Williams has 4 interceptions, 1 forced fumble and two fumble recoveries so far this season. More impressive, he’s tied for second in the entire NFL with 18 passes defended – same mark as DeAngelo Hall of the Redskins and only one behind Asante Samuel of the Eagles. Not bad company. Williams’ outstanding play has been a key enabler for the rest of the defense. They don’t need to help him with double teams. They can let Williams cover the opposing teams’ top receivers one-on-one, freeing up Woodson to float, blitz and create havoc.
He is certainly having a Pro-Bowl-caliber season, and, hopefully, his game-changing performance on Sunday will help earn him the nod. His interception against Favre with just over a minute to go in the first half was a huge momentum swing in the game – it took at least a field goal off the board for Minnesota, turned into 7 points and a two-score lead for the Packers just before the half, and was followed by a second-half opening drive for another touchdown that put the game out of reach.
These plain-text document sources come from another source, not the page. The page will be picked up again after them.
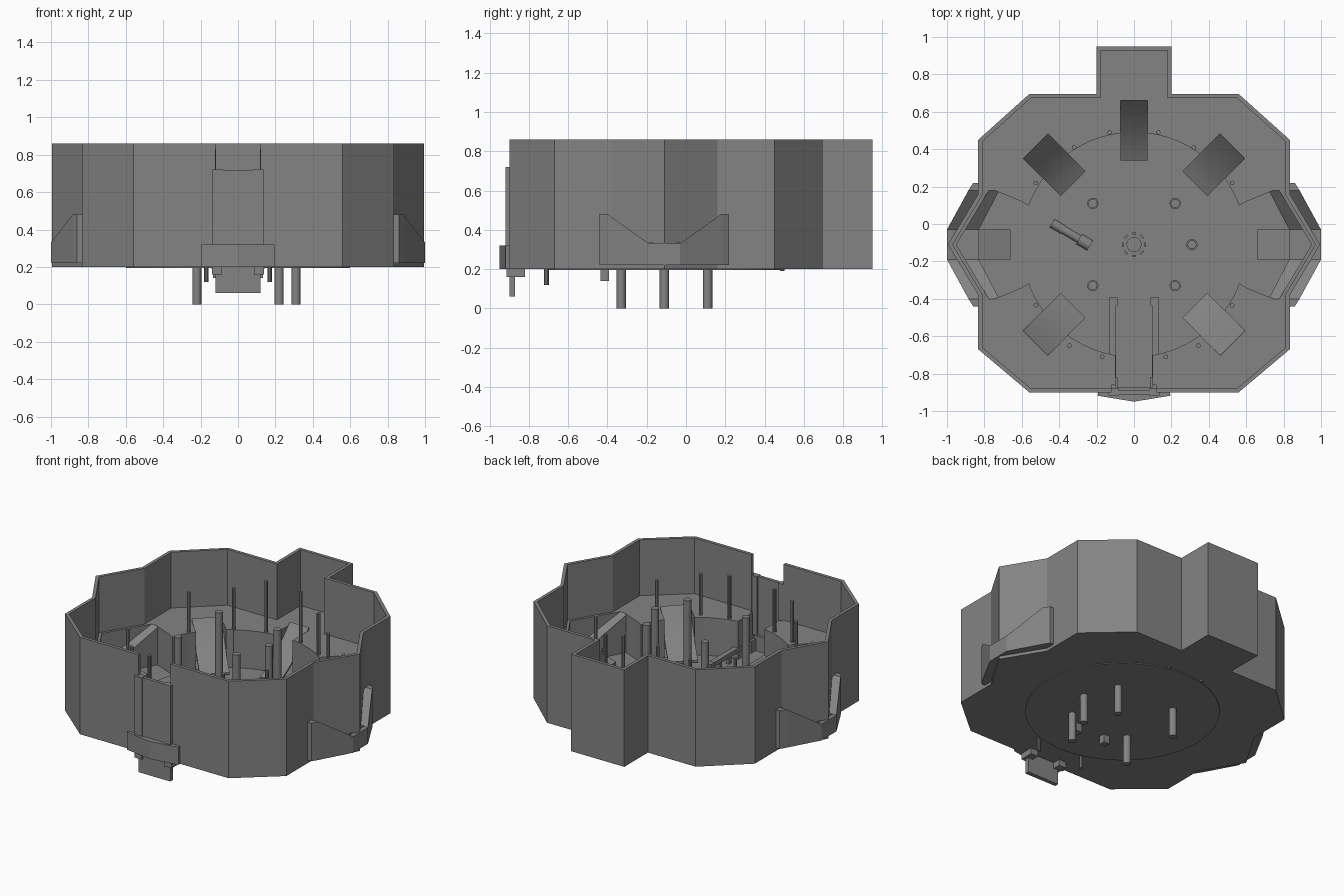
import bpy, bmesh, math
from mathutils import Vector, Matrix

if "Cube" in bpy.data.objects:
    bpy.data.objects.remove(bpy.data.objects["Cube"])

CY = -0.11  # centre of the round deck

dark_grey = bpy.data.materials.new("dark_grey")
dark_grey.diffuse_color = (0.23, 0.23, 0.23, 1)
dark_grey.use_nodes = True
dark_grey.node_tree.nodes["Principled BSDF"].inputs["Base Color"].default_value = dark_grey.diffuse_color


def finish(name, bm, smooth=False):
    bmesh.ops.recalc_face_normals(bm, faces=bm.faces)
    me = bpy.data.meshes.new(name)
    bm.to_mesh(me)
    bm.free()
    me.materials.append(dark_grey)
    ob = bpy.data.objects.new(name, me)
    bpy.context.collection.objects.link(ob)
    if smooth:
        for o in bpy.context.selected_objects:
            o.select_set(False)
        ob.select_set(True)
        bpy.context.view_layer.objects.active = ob
        bpy.ops.object.shade_smooth_by_angle(angle=math.radians(35))
    return ob


def loft(name, rings, smooth=False):
    """Skin a closed solid through equal-length rings of points."""
    bm = bmesh.new()
    vs = [[bm.verts.new(p) for p in r] for r in rings]
    n = len(rings[0])
    for a, b in zip(vs, vs[1:]):
        for i in range(n):
            j = (i + 1) % n
            bm.faces.new((a[i], a[j], b[j], b[i]))
    bm.faces.new(vs[0][::-1])
    bm.faces.new(vs[-1])
    return finish(name, bm, smooth)


def prism(name, pts, z0, z1):
    return loft(name, [[(x, y, z) for x, y in pts] for z in (z0, z1)])


def box(name, x0, x1, y0, y1, z0, z1):
    return prism(name, [(x0, y0), (x1, y0), (x1, y1), (x0, y1)], z0, z1)


def rod(name, x, y, z0, z1, r, seg=16):
    bm = bmesh.new()
    bmesh.ops.create_cone(bm, cap_ends=True, segments=seg, radius1=r, radius2=r, depth=z1 - z0,
                          matrix=Matrix.Translation((x, y, (z0 + z1) / 2)))
    return finish(name, bm, True)


def inset(pts, d):
    """Mitred inward offset of a counter-clockwise outline."""
    out = []
    for i, p in enumerate(pts):
        p = Vector(p)
        a = (p - Vector(pts[i - 1])).normalized()
        b = (Vector(pts[(i + 1) % len(pts)]) - p).normalized()
        na, nb = Vector((-a.y, a.x)), Vector((-b.y, b.x))
        out.append(tuple(p + (na + nb) * d / (1 + na.dot(nb))))
    return out


def cut(target, cutter):
    m = target.modifiers.new("cut", 'BOOLEAN')
    m.operation, m.solver, m.object = 'DIFFERENCE', 'EXACT', cutter
    bpy.context.view_layer.objects.active = target
    bpy.ops.object.modifier_apply(modifier=m.name)
    bpy.data.objects.remove(cutter, do_unlink=True)


def place(ob, ang):
    ob.data.transform(Matrix.Translation((0, CY, 0)) @ Matrix.Rotation(ang, 4, 'Z'))


# Hull: lobed outline, high rim, raised shelf inside
half = [(0.56, -0.9), (0.833, -0.67), (0.833, -0.38), (0.995, CY), (0.833, 0.16),
        (0.833, 0.45), (0.56, 0.695), (0.2, 0.695), (0.2, 0.95)]
outline = half + [(-x, y) for x, y in reversed(half)]
hull = prism("hull", outline, 0.2, 0.86)
cut(hull, prism("rim_cutter", inset(outline, 0.022), 0.48, 1))
cut(hull, rod("deck_cutter", 0, CY, 0.215, 0.7, 0.6, 64))

# Cut slots for ramps, side bays, front channel and doorway
ramp_angles = [math.radians(a) for a in (45, 135, 225, 315)]
for a in ramp_angles:
    c = box("slot_cutter", 0.45, 0.735, -0.094, 0.094, 0.216, 0.7)
    place(c, a)
    cut(hull, c)
cut(hull, box("slot_cutter", -0.072, 0.072, 0.3, 0.66, 0.217, 0.7))
bay = [(0.5, -0.28), (0.6, -0.34), (0.77, -0.41), (0.95, CY), (0.77, 0.19), (0.6, 0.12), (0.5, 0.06)]
for s in (1, -1):
    cut(hull, prism("bay_cutter", [(s * x, y) for x, y in bay][::s], 0.218, 0.55))
cut(hull, box("channel_cutter", -0.1, 0.1, -0.872, -0.5, 0.219, 0.7))
cut(hull, box("doorway_cutter", -0.12, 0.12, -1, -0.86, 0.321, 1))

# Round deck with hub
rod("deck", 0, CY, 0.195, 0.222, 0.6, 64)
rod("hub", 0, CY, 0.21, 0.25, 0.04, 20)
for k in range(8):
    t = box("hub_mark", 0.055, 0.065, -0.012, 0.012, 0.21, 0.235)
    place(t, k * math.pi / 4)


# Curved ramps running from the shelf to the deck
def ramp(name, r0, r1, w):
    rings = []
    for i in range(7):
        t = i / 6
        r, z = r0 + (r1 - r0) * t, 0.25 + 0.25 * (0.55 * t + 0.45 * t * t)
        rings.append([(r, -w, z - 0.015), (r, w, z - 0.015), (r, w, z), (r, -w, z)])
    return loft(name, rings, True)


for a in ramp_angles:
    place(ramp("diagonal_ramp", 0.46, 0.745, 0.093), a)
place(ramp("back_ramp", 0.45, 0.77, 0.071), math.pi / 2)

# Side bays: V-topped aprons and centre ramps
sections = [(0.08, 0.33, 1.0, 0.83), (0.29, 0.48, 0.885, 0.72), (0.33, 0.48, 0.86, 0.74)]
sections = [(-d, z, o, i) for d, z, o, i in reversed(sections)] + sections
for s in (1, -1):
    loft("side_apron", [[(s * i, CY + d, 0.22), (s * o, CY + d, 0.22), (s * o, CY + d, z), (s * i, CY + d, z)]
                        for d, z, o, i in sections])
    loft("side_ramp", [[(s * x, -0.19, z - 0.02), (s * x, -0.03, z - 0.02), (s * x, -0.03, z), (s * x, -0.19, z)]
                       for x, z in ((0.66, 0.25), (0.97, 0.335))])

# Five long legs
for x, y in ((0.31, CY), (0.22, 0.11), (-0.22, 0.11), (-0.22, -0.33), (0.22, -0.33)):
    rod("leg", x, y, 0, 0.74, 0.024)
    rod("leg_collar", x, y, 0.21, 0.25, 0.03)

# Thin pins around the shelf edge
for x, y, z0, z1 in ((0.13, 0.49, 0.19, 0.83), (0.32, 0.41, 0.21, 0.76), (0.525, 0.22, 0.21, 0.75),
                     (0.525, -0.435, 0.21, 0.75), (0.345, -0.65, 0.21, 0.76), (0.17, -0.71, 0.12, 0.77)):
    for s in (1, -1):
        rod("pin", s * x, y, z0, z1, 0.012, 10)

# Front door with posts, channel rails and underside blocks
box("door_panel", -0.085, 0.085, -0.912, -0.89, 0.2, 0.718)
for s in (-1, 1):
    a, b = sorted((s * 0.08, s * 0.135))
    box("door_post", a, b, -0.918, -0.88, 0.2, 0.72)
    a, b = sorted((s * 0.095, s * 0.13))
    box("rail", a, b, -0.86, -0.4, 0.27, 0.3)
    a, b = sorted((s * 0.085, s * 0.14))
    box("rail_front_block", a, b, -0.915, -0.82, 0.16, 0.3)
    a, b = sorted((s * 0.088, s * 0.134))
    box("rail_end_block", a, b, -0.435, -0.393, 0.14, 0.305)
    a, b = sorted((s * 0.1, s * 0.125))
    for y in (-0.52, -0.62):
        box("rail_support", a, b, y - 0.012, y + 0.012, 0.21, 0.28)
prism("front_bumper", [(-0.19, -0.89), (-0.195, -0.918), (0, -0.95), (0.195, -0.918), (0.19, -0.89)], 0.2, 0.32)
box("front_tab", -0.12, 0.12, -0.9, -0.872, 0.06, 0.22)

# Lever lying on the deck
start, end = Vector((-0.43, 0.0, 0.29)), Vector((-0.26, -0.1, 0.29))
for name, t0, t1, r in (("lever_grip", -0.05, 0.3, 0.026), ("lever_shaft", 0.3, 0.85, 0.023),
                        ("lever_base", 0.8, 1.15, 0.032)):
    p, q = start.lerp(end, t0), start + (end - start) * t1
    lever = rod(name, 0, 0, 0, (q - p).length, r, 12)
    lever.data.transform(Matrix.Translation(p) @ (q - p).to_track_quat('Z', 'Y').to_matrix().to_4x4())
rod("lever_stand", -0.26, -0.1, 0.21, 0.28, 0.025, 12)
Listening to Williams’ post-game interview, I realized that what he did on that play was a microcosm of how he’s developed as a player in the last year. Both that particular play and his season overall are impressive at multiple levels:
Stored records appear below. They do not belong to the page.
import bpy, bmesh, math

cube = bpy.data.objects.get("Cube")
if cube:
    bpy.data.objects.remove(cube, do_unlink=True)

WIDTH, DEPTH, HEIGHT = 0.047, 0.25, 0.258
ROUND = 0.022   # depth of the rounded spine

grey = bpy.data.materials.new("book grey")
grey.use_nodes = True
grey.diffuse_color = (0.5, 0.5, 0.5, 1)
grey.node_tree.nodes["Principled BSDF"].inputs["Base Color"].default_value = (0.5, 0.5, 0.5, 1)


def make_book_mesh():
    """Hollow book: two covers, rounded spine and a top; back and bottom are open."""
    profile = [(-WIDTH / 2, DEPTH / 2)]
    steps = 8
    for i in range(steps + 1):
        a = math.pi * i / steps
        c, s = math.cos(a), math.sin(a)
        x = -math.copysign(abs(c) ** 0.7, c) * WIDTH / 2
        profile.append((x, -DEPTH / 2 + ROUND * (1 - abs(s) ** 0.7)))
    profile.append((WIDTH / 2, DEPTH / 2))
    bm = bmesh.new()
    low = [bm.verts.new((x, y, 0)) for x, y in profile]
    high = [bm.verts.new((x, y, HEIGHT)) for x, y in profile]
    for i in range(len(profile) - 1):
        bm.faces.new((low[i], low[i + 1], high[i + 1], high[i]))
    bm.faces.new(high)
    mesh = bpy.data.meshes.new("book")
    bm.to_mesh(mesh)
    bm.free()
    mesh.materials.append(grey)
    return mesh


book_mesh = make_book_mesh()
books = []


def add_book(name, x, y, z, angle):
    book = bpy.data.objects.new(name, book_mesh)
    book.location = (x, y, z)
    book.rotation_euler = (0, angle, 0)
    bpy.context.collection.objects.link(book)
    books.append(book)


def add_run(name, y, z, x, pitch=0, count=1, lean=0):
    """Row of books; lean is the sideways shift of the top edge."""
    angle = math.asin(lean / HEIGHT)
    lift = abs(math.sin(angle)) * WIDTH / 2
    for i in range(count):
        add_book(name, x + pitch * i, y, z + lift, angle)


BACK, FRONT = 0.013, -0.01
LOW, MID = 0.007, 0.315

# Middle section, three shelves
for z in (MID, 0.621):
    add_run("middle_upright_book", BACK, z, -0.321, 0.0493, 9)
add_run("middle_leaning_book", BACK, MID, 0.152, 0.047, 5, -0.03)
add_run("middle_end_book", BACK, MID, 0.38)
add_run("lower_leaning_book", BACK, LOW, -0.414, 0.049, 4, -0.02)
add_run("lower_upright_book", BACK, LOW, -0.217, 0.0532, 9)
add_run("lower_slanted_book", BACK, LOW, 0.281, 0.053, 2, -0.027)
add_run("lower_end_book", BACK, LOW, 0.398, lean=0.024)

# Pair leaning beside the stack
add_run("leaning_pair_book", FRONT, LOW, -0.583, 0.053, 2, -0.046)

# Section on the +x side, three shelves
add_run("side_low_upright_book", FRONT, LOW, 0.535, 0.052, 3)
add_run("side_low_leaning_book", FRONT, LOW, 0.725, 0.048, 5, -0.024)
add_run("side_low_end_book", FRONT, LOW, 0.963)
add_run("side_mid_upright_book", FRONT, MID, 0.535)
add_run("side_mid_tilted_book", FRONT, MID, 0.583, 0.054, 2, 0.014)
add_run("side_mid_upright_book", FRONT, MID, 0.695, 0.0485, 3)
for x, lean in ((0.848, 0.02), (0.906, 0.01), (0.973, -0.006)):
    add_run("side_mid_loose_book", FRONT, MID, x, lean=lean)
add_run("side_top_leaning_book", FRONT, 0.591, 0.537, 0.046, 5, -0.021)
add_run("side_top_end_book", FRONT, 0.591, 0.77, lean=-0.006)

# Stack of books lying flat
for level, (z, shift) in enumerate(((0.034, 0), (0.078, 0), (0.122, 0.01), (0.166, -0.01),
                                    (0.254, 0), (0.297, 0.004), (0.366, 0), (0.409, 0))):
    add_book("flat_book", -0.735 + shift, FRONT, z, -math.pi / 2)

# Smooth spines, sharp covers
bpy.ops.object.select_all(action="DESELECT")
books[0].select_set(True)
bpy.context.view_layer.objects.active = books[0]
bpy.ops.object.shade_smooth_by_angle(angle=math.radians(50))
- First, recognition. He immediately spotted the formation, and anticipated what was coming. As soon as he saw Visanthe Shiancoe run an out route, he knew the slant was going to Percy Harvin. There are hours of game film that go into that kind of play recognition, but then to be able to implement it on the field during a key play in a divisional opponents’ stadium shows amazing maturity.
- Second, baiting. An over-eager player, upon recognizing the route, would have immediately moved to disrupt it. But, of course, if he had been too close to Harvin, Favre never would have thrown the ball. By sitting back 5-10 yards, Williams baited a 20-year veteran quarterback into making a throw he shouldn’t have made.
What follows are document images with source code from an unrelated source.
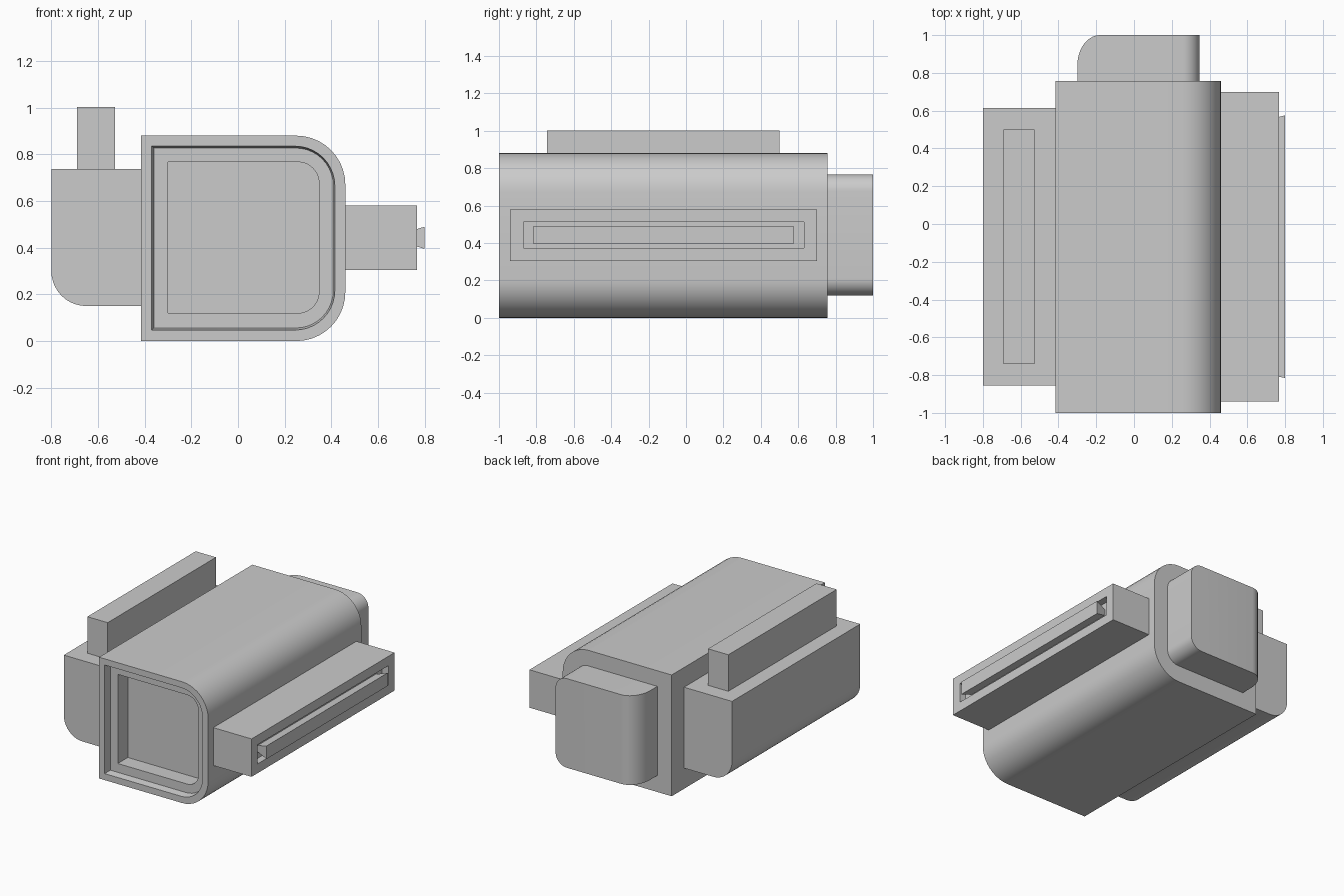
import bpy, bmesh
from math import sin, cos, pi, radians

if "Cube" in bpy.data.objects:
    bpy.data.objects.remove(bpy.data.objects["Cube"])

SEG = 10


def loft(name, loops):
    """Skin a chain of equal-length point loops and cap both ends."""
    bm = bmesh.new()
    rings = [[bm.verts.new(p) for p in loop] for loop in loops]
    n = len(rings[0])
    for a, b in zip(rings, rings[1:]):
        for i in range(n):
            j = (i + 1) % n
            bm.faces.new((a[i], a[j], b[j], b[i]))
    bm.faces.new(rings[0])
    bm.faces.new(rings[-1])
    bmesh.ops.recalc_face_normals(bm, faces=bm.faces)
    me = bpy.data.meshes.new(name)
    bm.to_mesh(me)
    bm.free()
    ob = bpy.data.objects.new(name, me)
    bpy.context.collection.objects.link(ob)
    bpy.ops.object.select_all(action='DESELECT')
    ob.select_set(True)
    bpy.context.view_layer.objects.active = ob
    bpy.ops.object.shade_smooth_by_angle(angle=radians(30))
    return ob


def arc(cx, cz, r, start):
    """Quarter arc in the xz plane."""
    return [(cx + r * cos(start + pi / 2 * i / SEG),
             cz + r * sin(start + pi / 2 * i / SEG)) for i in range(SEG + 1)]


def d_loop(y, x0, x1, z0, z1, r):
    """Rectangle with both right-hand corners rounded."""
    pts = [(x0, z0)] + arc(x1 - r, z0 + r, r, -pi / 2) + arc(x1 - r, z1 - r, r, 0) + [(x0, z1)]
    return [(x, y, z) for x, z in pts]


def yz_loop(x, y0, y1, z0, z1):
    return [(x, y0, z0), (x, y1, z0), (x, y1, z1), (x, y0, z1)]


# Main body: front pocket, stepped rim, outer shell, rounded rear plug
outer = (-0.415, 0.46, 0.0, 0.88, 0.21)
rim = (-0.37, 0.415, 0.047, 0.835, 0.17)
step = (-0.36, 0.408, 0.056, 0.827, 0.16)
core = (-0.30, 0.347, 0.12, 0.767, 0.09)
body = [d_loop(-0.835, *core), d_loop(-0.95, *core), d_loop(-0.95, *step),
        d_loop(-1.0, *rim), d_loop(-1.0, *outer), d_loop(0.757, *outer),
        d_loop(0.757, *core)]
for i in range(SEG + 1):
    t = pi / 2 * i / SEG
    body.append(d_loop(0.84 + 0.16 * sin(t), core[0] + 0.12 * (1 - cos(t)), *core[1:]))
loft("main_body", body)

# Right rail: slotted block with a flared tongue rising from the slot floor
slot = (-0.87, 0.63, 0.372, 0.512)
loft("right_slotted_rail", [
    yz_loop(0.44, -0.94, 0.70, 0.305, 0.58),
    yz_loop(0.767, -0.94, 0.70, 0.305, 0.58),
    yz_loop(0.767, *slot),
    yz_loop(0.717, *slot),
    yz_loop(0.717, -0.80, 0.555, 0.42, 0.465),
    yz_loop(0.80, -0.815, 0.575, 0.395, 0.49)])

# Left side block with a rounded lower outer edge
side = [(-0.40, 0.737), (-0.80, 0.737)] + arc(-0.65, 0.30, 0.15, pi) + [(-0.40, 0.15)]
loft("left_side_block", [[(x, y, z) for x, z in side] for y in (-0.855, 0.615)])

# Upright fin on top of the left block
loft("left_top_fin", [yz_loop(x, -0.742, 0.50, 0.72, 1.002) for x in (-0.69, -0.527)])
- Third, athleticism. Williams’ movement from the point of release to the point of interception is unbelievably fast. To have the speed and strength to make that play against one of the league’s most physically gifted receivers in Harvin is a testament to Williams’ conditioning. I half expected him to take it to the house on the return. As it turned out, he didn’t need to – the offense took care of that for him.
Williams quote summarizes all this simply (and much more succinctly than I): “I read the No. 2 receiver. He did an out route, so I knew the slant was coming. I was just playing off and not going too fast ... but when he threw it I just broke on it.” Easy. Keep it up, Tramon! A few more plays like that and you’ll be going to Hawaii.